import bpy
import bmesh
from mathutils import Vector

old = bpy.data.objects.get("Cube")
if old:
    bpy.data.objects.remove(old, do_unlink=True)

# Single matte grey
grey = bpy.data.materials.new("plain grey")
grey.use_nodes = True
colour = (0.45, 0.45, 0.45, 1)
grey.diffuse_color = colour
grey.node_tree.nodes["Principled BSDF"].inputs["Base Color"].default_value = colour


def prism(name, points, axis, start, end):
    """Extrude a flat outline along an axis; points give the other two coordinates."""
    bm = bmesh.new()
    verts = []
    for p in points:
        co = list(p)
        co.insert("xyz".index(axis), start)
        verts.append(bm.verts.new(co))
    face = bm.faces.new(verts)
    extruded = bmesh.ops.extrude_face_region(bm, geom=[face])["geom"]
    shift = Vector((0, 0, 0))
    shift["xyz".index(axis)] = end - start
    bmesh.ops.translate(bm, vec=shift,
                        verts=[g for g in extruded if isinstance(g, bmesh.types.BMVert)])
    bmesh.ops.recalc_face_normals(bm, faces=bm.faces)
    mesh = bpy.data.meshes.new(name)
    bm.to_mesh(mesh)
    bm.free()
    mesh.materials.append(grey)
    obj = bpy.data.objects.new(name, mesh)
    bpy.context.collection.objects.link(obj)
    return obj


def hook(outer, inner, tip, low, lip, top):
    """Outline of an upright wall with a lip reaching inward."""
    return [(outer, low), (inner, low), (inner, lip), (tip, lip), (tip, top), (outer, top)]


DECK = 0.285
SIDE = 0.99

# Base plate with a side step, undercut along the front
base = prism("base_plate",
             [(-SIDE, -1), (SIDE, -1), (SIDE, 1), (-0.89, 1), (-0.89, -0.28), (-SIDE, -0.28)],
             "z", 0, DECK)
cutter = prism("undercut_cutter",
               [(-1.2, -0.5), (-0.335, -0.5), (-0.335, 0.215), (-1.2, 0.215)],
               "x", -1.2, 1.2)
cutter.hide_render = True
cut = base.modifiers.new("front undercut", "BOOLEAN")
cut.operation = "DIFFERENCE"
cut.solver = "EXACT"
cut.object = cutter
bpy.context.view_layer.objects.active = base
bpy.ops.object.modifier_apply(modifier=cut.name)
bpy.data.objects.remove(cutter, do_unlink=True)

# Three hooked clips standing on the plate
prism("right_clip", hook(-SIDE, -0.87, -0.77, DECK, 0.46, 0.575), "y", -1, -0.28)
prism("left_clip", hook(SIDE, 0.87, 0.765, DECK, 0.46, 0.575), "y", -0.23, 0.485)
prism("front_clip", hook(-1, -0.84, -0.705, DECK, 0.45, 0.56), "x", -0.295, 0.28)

=====

Repeat each entry word for word.

import bpy
import bmesh
from mathutils import Vector

old = bpy.data.objects.get("Cube")
if old:
    bpy.data.objects.remove(old, do_unlink=True)

# Single matte grey
grey = bpy.data.materials.new("plain grey")
grey.use_nodes = True
colour = (0.45, 0.45, 0.45, 1)
grey.diffuse_color = colour
grey.node_tree.nodes["Principled BSDF"].inputs["Base Color"].default_value = colour


def prism(name, points, axis, start, end):
    """Extrude a flat outline along an axis; points give the other two coordinates."""
    bm = bmesh.new()
    verts = []
    for p in points:
        co = list(p)
        co.insert("xyz".index(axis), start)
        verts.append(bm.verts.new(co))
    face = bm.faces.new(verts)
    extruded = bmesh.ops.extrude_face_region(bm, geom=[face])["geom"]
    shift = Vector((0, 0, 0))
    shift["xyz".index(axis)] = end - start
    bmesh.ops.translate(bm, vec=shift,
                        verts=[g for g in extruded if isinstance(g, bmesh.types.BMVert)])
    bmesh.ops.recalc_face_normals(bm, faces=bm.faces)
    mesh = bpy.data.meshes.new(name)
    bm.to_mesh(mesh)
    bm.free()
    mesh.materials.append(grey)
    obj = bpy.data.objects.new(name, mesh)
    bpy.context.collection.objects.link(obj)
    return obj


def hook(outer, inner, tip, low, lip, top):
    """Outline of an upright wall with a lip reaching inward."""
    return [(outer, low), (inner, low), (inner, lip), (tip, lip), (tip, top), (outer, top)]


DECK = 0.285
SIDE = 0.99

# Base plate with a side step, undercut along the front
base = prism("base_plate",
             [(-SIDE, -1), (SIDE, -1), (SIDE, 1), (-0.89, 1), (-0.89, -0.28), (-SIDE, -0.28)],
             "z", 0, DECK)
cutter = prism("undercut_cutter",
               [(-1.2, -0.5), (-0.335, -0.5), (-0.335, 0.215), (-1.2, 0.215)],
               "x", -1.2, 1.2)
cutter.hide_render = True
cut = base.modifiers.new("front undercut", "BOOLEAN")
cut.operation = "DIFFERENCE"
cut.solver = "EXACT"
cut.object = cutter
bpy.context.view_layer.objects.active = base
bpy.ops.object.modifier_apply(modifier=cut.name)
bpy.data.objects.remove(cutter, do_unlink=True)

# Three hooked clips standing on the plate
prism("right_clip", hook(-SIDE, -0.87, -0.77, DECK, 0.46, 0.575), "y", -1, -0.28)
prism("left_clip", hook(SIDE, 0.87, 0.765, DECK, 0.46, 0.575), "y", -0.23, 0.485)
prism("front_clip", hook(-1, -0.84, -0.705, DECK, 0.45, 0.56), "x", -0.295, 0.28)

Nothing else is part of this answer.